*** Opening of The data ***

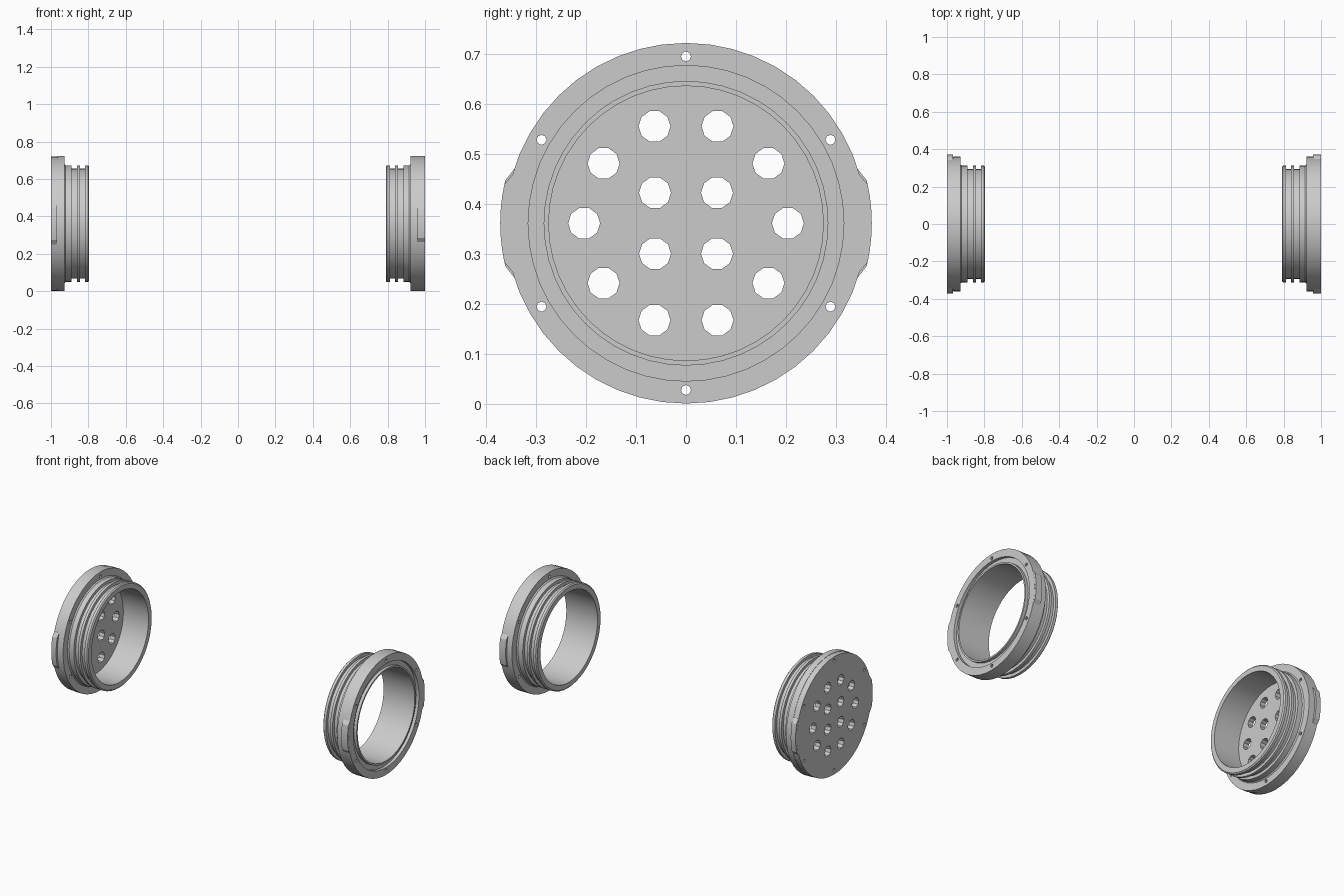
import bpy, bmesh, math
from mathutils import Matrix

if "Cube" in bpy.data.objects:
    bpy.data.objects.remove(bpy.data.objects["Cube"])

CZ = 0.361      # height of the shared axis
SEG = 48


def finish(bm, name):
    bmesh.ops.remove_doubles(bm, verts=bm.verts, dist=1e-5)
    bmesh.ops.recalc_face_normals(bm, faces=bm.faces)
    me = bpy.data.meshes.new(name)
    bm.to_mesh(me)
    bm.free()
    ob = bpy.data.objects.new(name, me)
    bpy.context.collection.objects.link(ob)
    return ob


def lathe(name, profile, side):
    """Spin a closed (x, radius) profile around the x axis."""
    bm = bmesh.new()
    rings = []
    for i in range(SEG):
        a = 2 * math.pi * i / SEG
        rings.append([bm.verts.new((side * x, r * math.cos(a), CZ + r * math.sin(a)))
                      for x, r in profile])
    n = len(profile)
    for i in range(SEG):
        p, q = rings[i], rings[(i + 1) % SEG]
        for j in range(n):
            k = (j + 1) % n
            bm.faces.new((p[j], p[k], q[k], q[j]))
    return finish(bm, name)


def drill(ob, centres, radius, sides, x0, x1):
    """Cut holes parallel to x at the given (y, z offset) centres."""
    bm = bmesh.new()
    for y, z in centres:
        m = Matrix.Translation(((x0 + x1) / 2, y, CZ + z)) @ Matrix.Rotation(math.pi / 2, 4, 'Y')
        bmesh.ops.create_cone(bm, cap_ends=True, segments=sides, radius1=radius,
                              radius2=radius, depth=abs(x1 - x0), matrix=m)
    cutter = finish(bm, "hole_cutter")
    cutter.hide_render = True
    mod = ob.modifiers.new("holes", 'BOOLEAN')
    mod.operation, mod.solver, mod.object = 'DIFFERENCE', 'EXACT', cutter
    bpy.context.view_layer.objects.active = ob
    bpy.ops.object.modifier_apply(modifier=mod.name)
    bpy.data.objects.remove(cutter)


def grip_tab(name, side, y_side, x0, x1, half):
    """Raised arc on the flange rim with sloped ends."""
    bm = bmesh.new()
    rows = []
    steps = 8
    for i in range(steps + 1):
        a = half * (2 * i / steps - 1)
        r = 0.372 if 0 < i < steps else 0.36
        rows.append([bm.verts.new((side * x, y_side * rr * math.cos(a), CZ + rr * math.sin(a)))
                     for x, rr in ((x0, 0.35), (x0, r), (x1, r), (x1, 0.35))])
    for p, q in zip(rows, rows[1:]):
        for j in range(4):
            k = (j + 1) % 4
            bm.faces.new((p[j], p[k], q[k], q[j]))
    bm.faces.new(rows[0])
    bm.faces.new(rows[-1])
    return finish(bm, name)


def polar(n, r, start=0.0):
    return [(r * math.cos(start + 2 * math.pi * i / n),
             r * math.sin(start + 2 * math.pi * i / n)) for i in range(n)]


# grooved tube, from the bore's inner end out to the back of the flange
tube = [(0.79, 0.275), (0.79, 0.305), (0.796, 0.312), (0.812, 0.312),
        (0.812, 0.294), (0.84, 0.294), (0.84, 0.312), (0.856, 0.312),
        (0.856, 0.294), (0.884, 0.294), (0.884, 0.312), (0.915, 0.312)]
screws = polar(6, 0.334, math.pi / 2)
parts = []

# right: open flange with a seal groove in its face
open_flange = lathe("open_flange", tube + [
    (0.922, 0.318), (0.922, 0.361), (1.0, 0.361), (1.0, 0.316), (0.982, 0.316),
    (0.982, 0.285), (1.0, 0.285), (1.0, 0.275)], 1)
drill(open_flange, screws, 0.01, 8, 0.90, 1.02)
parts.append(open_flange)

# left: flange closed by the perforated end plate
closed_flange = lathe("closed_flange", [(x + 0.006, r) for x, r in tube] + [
    (0.928, 0.318), (0.928, 0.361), (0.966, 0.361), (0.966, 0.275)], -1)
drill(closed_flange, screws, 0.01, 8, -0.90, -1.02)
parts.append(closed_flange)

bm = bmesh.new()
bmesh.ops.create_cone(bm, cap_ends=True, segments=SEG, radius1=0.359, radius2=0.359, depth=0.034,
                      matrix=Matrix.Translation((-0.983, 0, CZ)) @ Matrix.Rotation(math.pi / 2, 4, 'Y'))
end_plate = finish(bm, "end_plate")
port_holes = polar(10, 0.204) + [(y, z) for y in (-0.062, 0.062) for z in (-0.061, 0.061)]
drill(end_plate, port_holes, 0.032, 10, -0.94, -1.02)
drill(end_plate, screws, 0.01, 8, -0.94, -1.02)
parts.append(end_plate)

# grip tabs on both sides of each rim
for y_side, word in ((-1, "front"), (1, "back")):
    parts.append(grip_tab("right_tab_" + word, 1, y_side, 0.957, 0.9995, 0.28))
    parts.append(grip_tab("left_tab_" + word, -1, y_side, 0.967, 0.9995, 0.31))

bpy.ops.object.select_all(action='DESELECT')
for ob in parts:
    ob.select_set(True)
bpy.context.view_layer.objects.active = parts[0]
bpy.ops.object.shade_smooth_by_angle(angle=math.radians(25))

*** Close of The data ***

Reproduce every line above that contains the string "back".

**Response**
# grooved tube, from the bore's inner end out to the back of the flange
for y_side, word in ((-1, "front"), (1, "back")):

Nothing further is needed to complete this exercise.